Longtime Ottawa stalwart QNX sees a renaissance as it powers PlayBook
The old joke is it takes a decade to achieve “overnight” success. For Ottawa’s QNX, it only took three decades to find itself fielding constant calls from Kitchener-Waterloo and Silicon Valley.
© Mark Holleron
Derek Kuhn, QNX's vice-president of sales and marketing.
Founded in 1980, the technology company quietly but surely built up a reputation in reliable operating systems – the type that cannot be permitted to crash, such as those powering automobiles or planes.
With QNX’s technology now operating in 20 million cars worldwide, the company was thrust into the spotlight last year as Research In Motion raced to complete the PlayBook tablet to compete with Apple’s notoriously reliable iPad.
Before long, QNX – then an autonomous arm of Harman International, an audio systems creator – found itself under the ownership of the Waterloo-based BlackBerry manufacturer, tasked with making the PlayBook’s operating platform, following a $200-million acquisition.
“It was pretty magical … basically there was a deal made, but at the same time there was no waiting,” recalled Derek Kuhn, QNX’s vice-president of sales and marketing.
“We just started hiving off a team to experiment with what was possible, and very shortly, there were prototypes.”
As well, QNX quickly began attracting increased attention within Ottawa’s business community, according to the head of the city’s chamber of commerce.
“The QNX partnership (with RIM) is a great synergy because of the operating platform that they have, and it’s well entrenched in Ottawa,” said Erin Kelly, the chamber’s executive director.
“Every company in Ottawa is familiar with them. They’re well-established and they’ve been around for a long time.”
The secret sauce for QNX’s technology comes from a “micro-kernel” architecture, meaning that the core of the operating system can isolate itself if an error occurs, preventing the system from freezing or producing the blue screen of death.
A reputation for reliability helped the company gain aerospace and defence customers, as well as manufacturers of industrial equipment and sports cars.
That kernel only has about 1,000 lines of code, compared with behemoths like Microsoft Windows, QNX says, which typically run to 40 million or 50 million lines.
QNX operates independently of RIM, but still has to abide by some non-disclosure agreements.
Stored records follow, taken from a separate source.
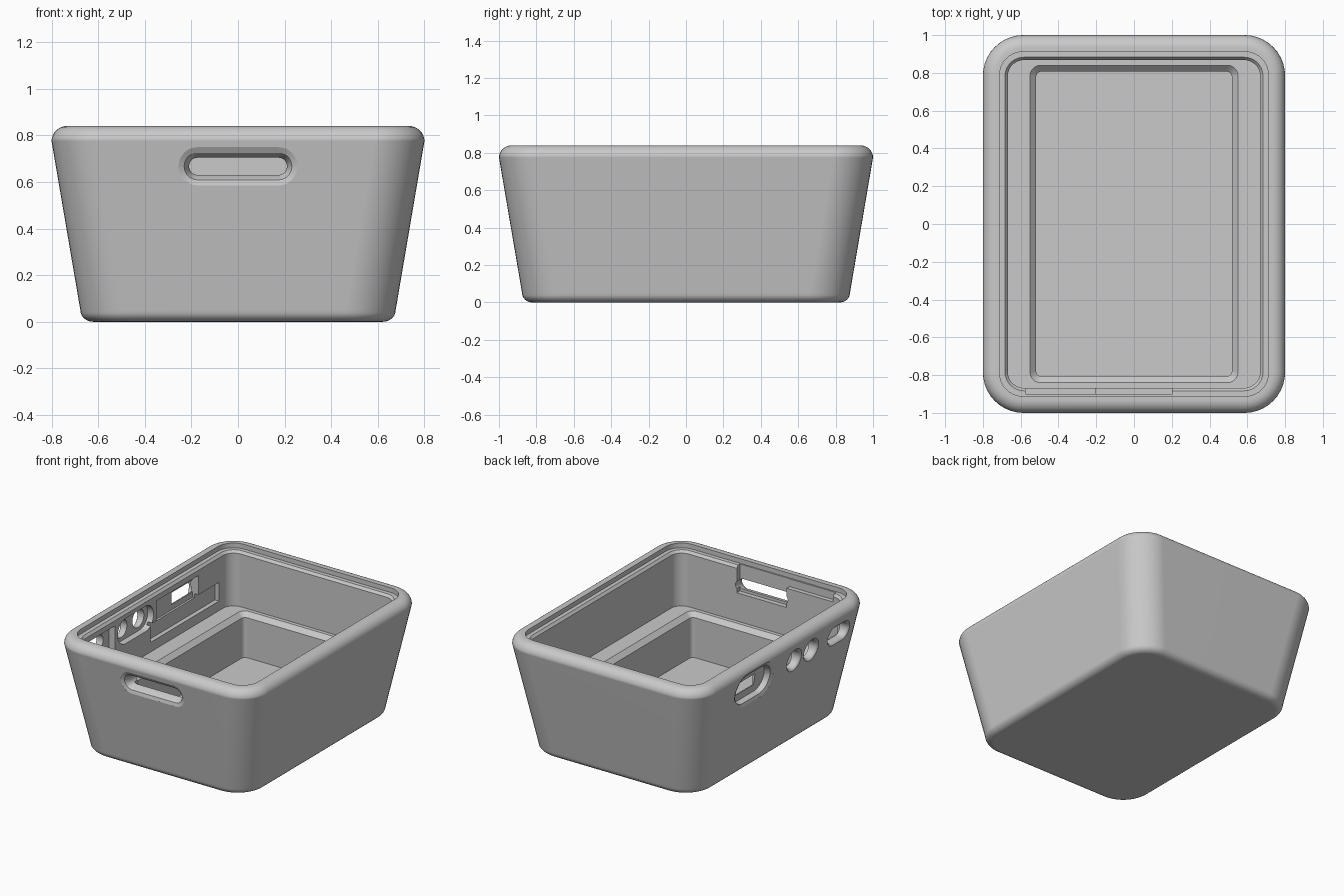
import bpy, bmesh, math
from mathutils import Vector

cube = bpy.data.objects.get("Cube")
if cube:
    bpy.data.objects.remove(cube, do_unlink=True)

grey = bpy.data.materials.new("plain_grey")
grey.use_nodes = True
tone = (0.59, 0.59, 0.59, 1)
grey.diffuse_color = tone
grey.node_tree.nodes["Principled BSDF"].inputs["Base Color"].default_value = tone

BASE, SLOPE, MARGIN, MID = 0.668, 0.17, 0.2, 0.667


def outer(z):
    """Half width of the sloping outer wall at height z."""
    return BASE + SLOPE * z


def rounded(hx, hy, r, segs=10):
    """Outline of a rectangle with round corners."""
    pts = []
    for i, (sx, sy) in enumerate([(1, 1), (-1, 1), (-1, -1), (1, -1)]):
        for k in range(segs + 1):
            a = math.pi / 2 * (i + k / segs)
            pts.append((sx * (hx - r) + r * math.cos(a), sy * (hy - r) + r * math.sin(a)))
    return pts


def loft(name, rings):
    """Closed solid through a list of equal-length point rings."""
    bm = bmesh.new()
    loops = [[bm.verts.new(p) for p in ring] for ring in rings]
    n = len(loops[0])
    for a, b in zip(loops, loops[1:]):
        for i in range(n):
            j = (i + 1) % n
            bm.faces.new((a[i], a[j], b[j], b[i]))
    bm.faces.new(loops[0][::-1])
    bm.faces.new(loops[-1])
    bmesh.ops.recalc_face_normals(bm, faces=bm.faces)
    mesh = bpy.data.meshes.new(name)
    bm.to_mesh(mesh)
    bm.free()
    obj = bpy.data.objects.new(name, mesh)
    bpy.context.collection.objects.link(obj)
    return obj


# Shell profile: half width, extra half length, corner radius, height
profile = []
for k in range(7):                      # bottom fillet
    a = math.pi / 2 * k / 6
    inset = 0.055 * (1 - math.sin(a))
    z = 0.05 * (1 - math.cos(a))
    profile.append((outer(0.05) - inset, MARGIN, 0.215 - inset, z))
for k in range(9):                      # rolled rim
    a = math.pi / 2 * k / 8
    inset = 0.068 * (1 - math.cos(a))
    profile.append((0.8 - inset, MARGIN, 0.215 - inset, 0.775 + 0.065 * math.sin(a)))
profile += [
    (0.712, 0.2, 0.125, 0.84),          # rim opening
    (0.712, 0.2, 0.125, 0.806),         # lid seat
    (0.683, 0.2, 0.1, 0.806),
    (0.668, 0.2, 0.085, 0.788),         # bevel, then upright inner wall
    (0.668, 0.2, 0.085, 0.405),
    (0.55, 0.29, 0.055, 0.405),         # shelf
    (0.518, 0.29, 0.03, 0.373),         # bevel, then upright well
    (0.518, 0.29, 0.03, 0.083),         # well floor
]
shell = loft("bin_shell", [[(x, y, z) for x, y in rounded(hx, hx + g, r)]
                           for hx, g, r, z in profile])


def cut(cutter):
    cutter.hide_render = True
    mod = shell.modifiers.new("cut", "BOOLEAN")
    mod.operation, mod.solver, mod.object = "DIFFERENCE", "EXACT", cutter
    bpy.context.view_layer.objects.active = shell
    bpy.ops.object.modifier_apply(modifier=mod.name)
    bpy.data.objects.remove(cutter, do_unlink=True)


def port(name, side, along, half, height, steps, z=MID):
    """Round-ended opening; steps are (depth below the outer wall, inset)."""
    rings = []
    for depth, inset in steps:
        ring = []
        for u, v in rounded(half - inset, height - inset, height - inset - 0.0005):
            out = outer(z + v) - depth
            ring.append((along + u, -out - MARGIN, z + v) if side == "front"
                        else (-out, along + u, z + v))
        rings.append(ring)
    cut(loft(name, rings))


def box(name, lo, hi):
    lo, hi = Vector(lo), Vector(hi)
    c, h = (lo + hi) / 2, (hi - lo) / 2
    ring = [(-1, -1), (1, -1), (1, 1), (-1, 1)]
    cut(loft(name, [[(c.x + a * h.x, c.y + b * h.y, z) for a, b in ring]
                    for z in (lo.z, hi.z)]))


# Recesses inside the front wall
box("slot_recess", (-0.2, -0.903, 0.61), (0.2, -0.8, 0.82))
box("long_recess", (-0.575, -0.9, 0.75), (-0.19, -0.8, 0.82))

# Recesses inside the side wall
box("board_recess", (-0.7, -0.05, 0.475), (-0.6, 0.735, 0.61))
box("socket_recess", (-0.715, 0.02, 0.58), (-0.6, 0.5, 0.75))
box("end_recess", (-0.715, -0.78, 0.58), (-0.6, -0.46, 0.75))
rings = [[(x, -0.22 + u, MID + v) for u, v in rounded(0.205, 0.092, 0.091)]
         for x in (-0.715, -0.6)]
cut(loft("jack_recess", rings))

# Openings with softened outer edges
soft = [(-0.03, 0), (0, 0), (0.01, 0.024), (0.05, 0.045), (0.25, 0.045)]
slim = [(-0.03, -0.002), (0, 0), (0.008, 0.01), (0.02, 0.016), (0.2, 0.02)]
port("front_slot", "front", 0, 0.255, 0.082, soft)
port("socket_pocket", "side", 0.335, 0.222, 0.13, soft[:3] + [(0.05, 0.035)], 0.66)
box("socket_opening", (-0.9, 0.26, 0.62), (-0.6, 0.5, 0.705))
for y in (-0.125, -0.32):
    port("jack_hole", "side", y, 0.083, 0.083, slim)
port("end_slot", "side", -0.635, 0.125, 0.072, slim)

# Surface finish
shell.data.materials.clear()
shell.data.materials.append(grey)
for p in shell.data.polygons:
    p.material_index = 0
bpy.ops.object.select_all(action="DESELECT")
shell.select_set(True)
bpy.context.view_layer.objects.active = shell
bpy.ops.object.shade_smooth_by_angle(angle=math.radians(30))
weighted = shell.modifiers.new("even_normals", "WEIGHTED_NORMAL")
weighted.keep_sharp = True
The firm cannot talk about recent revenue figures – except to say it is growing – nor how many people are on staff.
However, as evidence of how quickly the company’s expanding, QNX officials pointed out they’ve hired 70 employees since June and plan to take on the same number of hires in fiscal 2011.
QNX needs software developers and graphics experts specializing in mobile devices in particular, so much so that it’s attracting attention from job-seekers in Silicon Valley and other tech centres.
“We went from a company that was comfortable here in Kanata, to where we have stacked up people everywhere,” Mr. Kuhn said.
“We had to give homes to people living in California and Europe. Any evening or weekend that you come here now, you see all these guys working away to meet the expectations of what the RIM management team sets out for us. It’s an exciting time, and a really cool time.”
To QNX, RIM’s presence in Ottawa has created a “reverse brain drain.” At the height of the tech bust in Ottawa a decade ago, developers here fled south. Now they’re seeing the opposite.
“For a 30-year-old company, it’s truly unique,” Mr. Kuhn said.
“It’s one that really celebrates the engineer, the developer. It’s one where we can collaborate on an engineering level.”